**THE TASK:**
Below are entries; count the lines among them that contain the word "reversed", and give only the count.

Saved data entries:
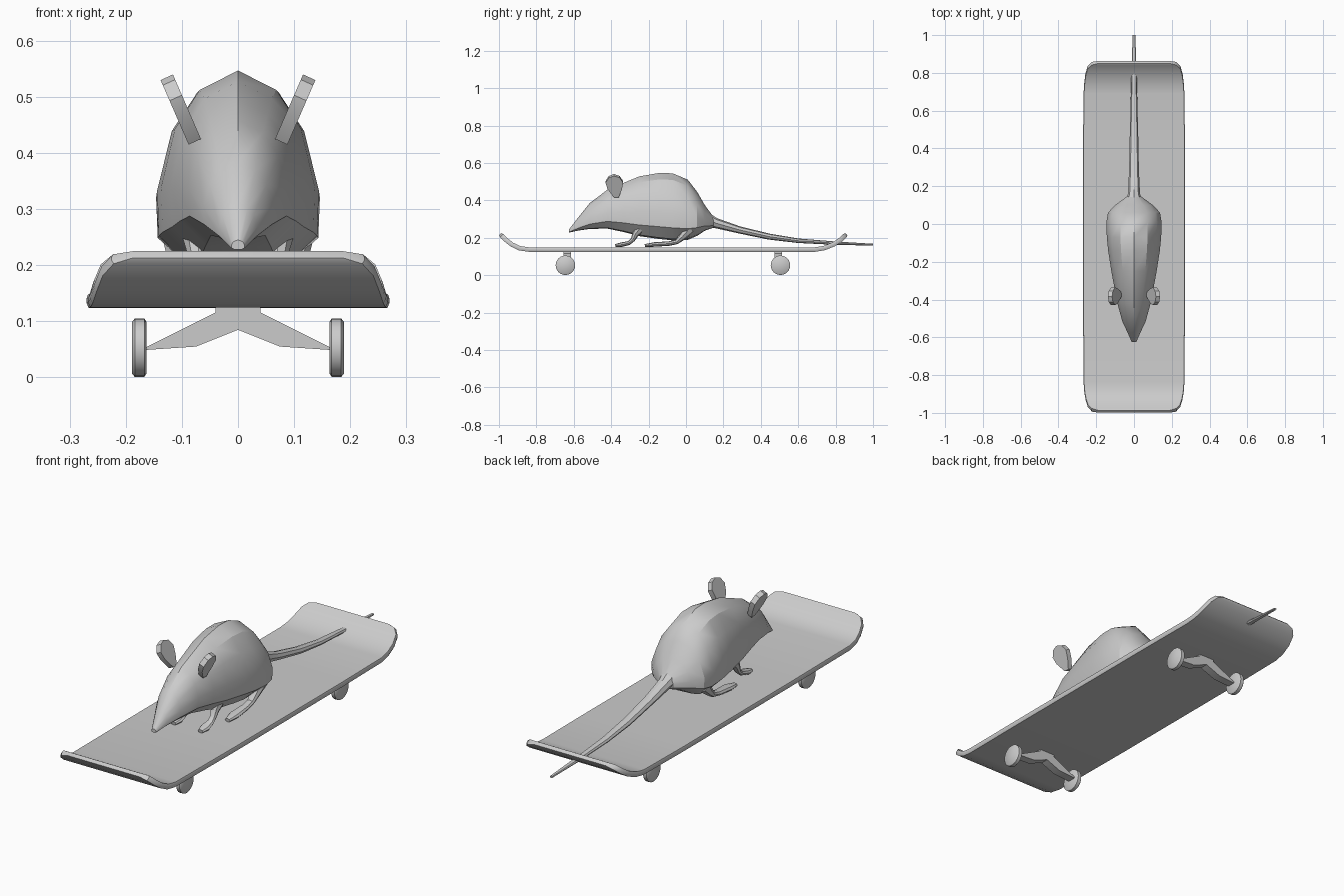
import bpy, bmesh, math
from mathutils import Vector, Matrix

cube = bpy.data.objects.get("Cube")
if cube:
    bpy.data.objects.remove(cube, do_unlink=True)

grey = bpy.data.materials.new("plain grey")
grey.use_nodes = True
colour = (0.6, 0.6, 0.6, 1)
grey.diffuse_color = colour
grey.node_tree.nodes["Principled BSDF"].inputs["Base Color"].default_value = colour


def finish(name, bm, angle=35):
    bmesh.ops.recalc_face_normals(bm, faces=bm.faces)
    mesh = bpy.data.meshes.new(name)
    bm.to_mesh(mesh)
    bm.free()
    mesh.materials.append(grey)
    obj = bpy.data.objects.new(name, mesh)
    bpy.context.collection.objects.link(obj)
    bpy.ops.object.select_all(action='DESELECT')
    obj.select_set(True)
    bpy.context.view_layer.objects.active = obj
    bpy.ops.object.shade_smooth_by_angle(angle=math.radians(angle))
    return obj


def loft(name, rings, angle=35):
    """Skin a row of equal point rings and cap both ends."""
    bm = bmesh.new()
    loops = [[bm.verts.new(p) for p in ring] for ring in rings]
    n = len(loops[0])
    for a, b in zip(loops, loops[1:]):
        for i in range(n):
            j = (i + 1) % n
            bm.faces.new((a[i], a[j], b[j], b[i]))
    bm.faces.new(loops[0])
    bm.faces.new(loops[-1])
    return finish(name, bm, angle)


def sweep(name, x, path, section, angle=35):
    """Sweep a section along (y, z, half width, half height) stations."""
    rings = []
    for i, (y, z, w, h) in enumerate(path):
        a, b = path[max(i - 1, 0)], path[min(i + 1, len(path) - 1)]
        t = Vector((0, b[0] - a[0], b[1] - a[1])).normalized()
        up = Vector((0, -t.z, t.y))
        rings.append([Vector((x + u * w, y, z)) + up * (v * h) for u, v in section])
    return loft(name, rings, angle)


def prism(name, outline, depth):
    """Extrude an outline by half depth both ways along a direction."""
    return loft(name, [[p - depth for p in outline], [p + depth for p in outline]])


def polygon(n):
    return [(math.cos(math.tau * i / n), math.sin(math.tau * i / n)) for i in range(n)]


# Deck with kicked-up ends and rounded corners
T = 0.012
deck_path = [
    (-0.993, .219, .19, T * .7), (-0.985, .211, .225, T), (-0.965, .19, .245, T),
    (-0.93, .163, .256, T), (-0.89, .144, .263, T), (-0.84, .137, .267, T),
    (-0.4, .136, .27, T), (0.4, .136, .27, T), (0.69, .137, .267, T),
    (0.74, .145, .264, T), (0.79, .165, .258, T), (0.83, .192, .247, T),
    (0.85, .211, .225, T), (0.857, .219, .19, T * .7)]
sweep("deck", 0, deck_path,
      [(-.985, -1), (.985, -1), (1, -.3), (1, .4), (.99, 1), (-.99, 1), (-1, .4), (-1, -.3)])

# Trucks and wheels
half = [(.04, .125), (.04, .116), (.168, .052), (.165, .049), (.075, .055)]
truck_outline = half + [(0, .085)] + [(-x, z) for x, z in reversed(half)]
for end, ty, wy in (("front", -.635, -.645), ("rear", .494, .505)):
    prism(end + "_truck", [Vector((x, ty, z)) for x, z in truck_outline], Vector((0, .02, 0)))
    for side, s in (("left", 1), ("right", -1)):
        rings = [[(s * x, wy + r * c, .053 + r * d) for c, d in polygon(24)]
                 for x, r in ((.163, .046), (.167, .052), (.184, .052), (.189, .046))]
        loft(f"{end}_{side}_wheel", rings, 45)

# Rat body: arched sections given as (y, bottom, top, half width)
arch = [(.5, .9), (.82, .7), (1, .4), (.98, .17), (.55, 0)]
ring = [(0, 1)] + arch + [(0, -.02)] + [(-u, v) for u, v in reversed(arch)]
stations = [
    (-.625, .228, .245, .012), (-.575, .24, .31, .034), (-.515, .25, .385, .062),
    (-.42, .253, .457, .088), (-.33, .235, .495, .105), (-.25, .215, .528, .12),
    (-.14, .2, .547, .137), (-.07, .193, .544, .144), (.01, .195, .51, .146),
    (.06, .215, .445, .138), (.1, .24, .375, .1), (.147, .255, .312, .036)]
loft("body", [[(u * w, y, lo + v * (hi - lo)) for u, v in ring]
              for y, lo, hi, w in stations], 30)

# Long tail passing through the rear kick
sweep("tail", 0, [(.1, .3, .045, .04), (.16, .278, .032, .027), (.285, .242, .026, .019),
                  (.445, .206, .023, .016), (.6, .184, .019, .012), (.8, .171, .014, .009),
                  (1, .163, .007, .005)], polygon(8))

# Legs with flat paws, and ears
for side, s in (("left", 1), ("right", -1)):
    sweep(side + "_front_leg", s * .07,
          [(-.23, .27, .035, .035), (-.27, .22, .02, .018), (-.284, .19, .015, .012),
           (-.305, .172, .017, .011), (-.345, .163, .024, .012), (-.378, .158, .014, .008)],
          polygon(8))
    sweep(side + "_hind_leg", s * .1,
          [(.02, .25, .035, .035), (-.02, .205, .024, .02), (-.05, .178, .018, .013),
           (-.09, .169, .02, .012), (-.17, .164, .026, .012), (-.22, .158, .014, .008)],
          polygon(8))
    outline = [(-.385, 0), (-.42, .05), (-.43, .085), (-.412, .115), (-.385, .125),
               (-.355, .115), (-.336, .085), (-.343, .045), (-.36, 0)]
    lean = Vector((s * .4, 0, .92))
    ear = [Vector((s * .077, y, .42)) + lean * t for y, t in outline]
    prism(side + "_ear", ear, Vector((s * .011, 0, -.005)))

**SOLUTION:**
2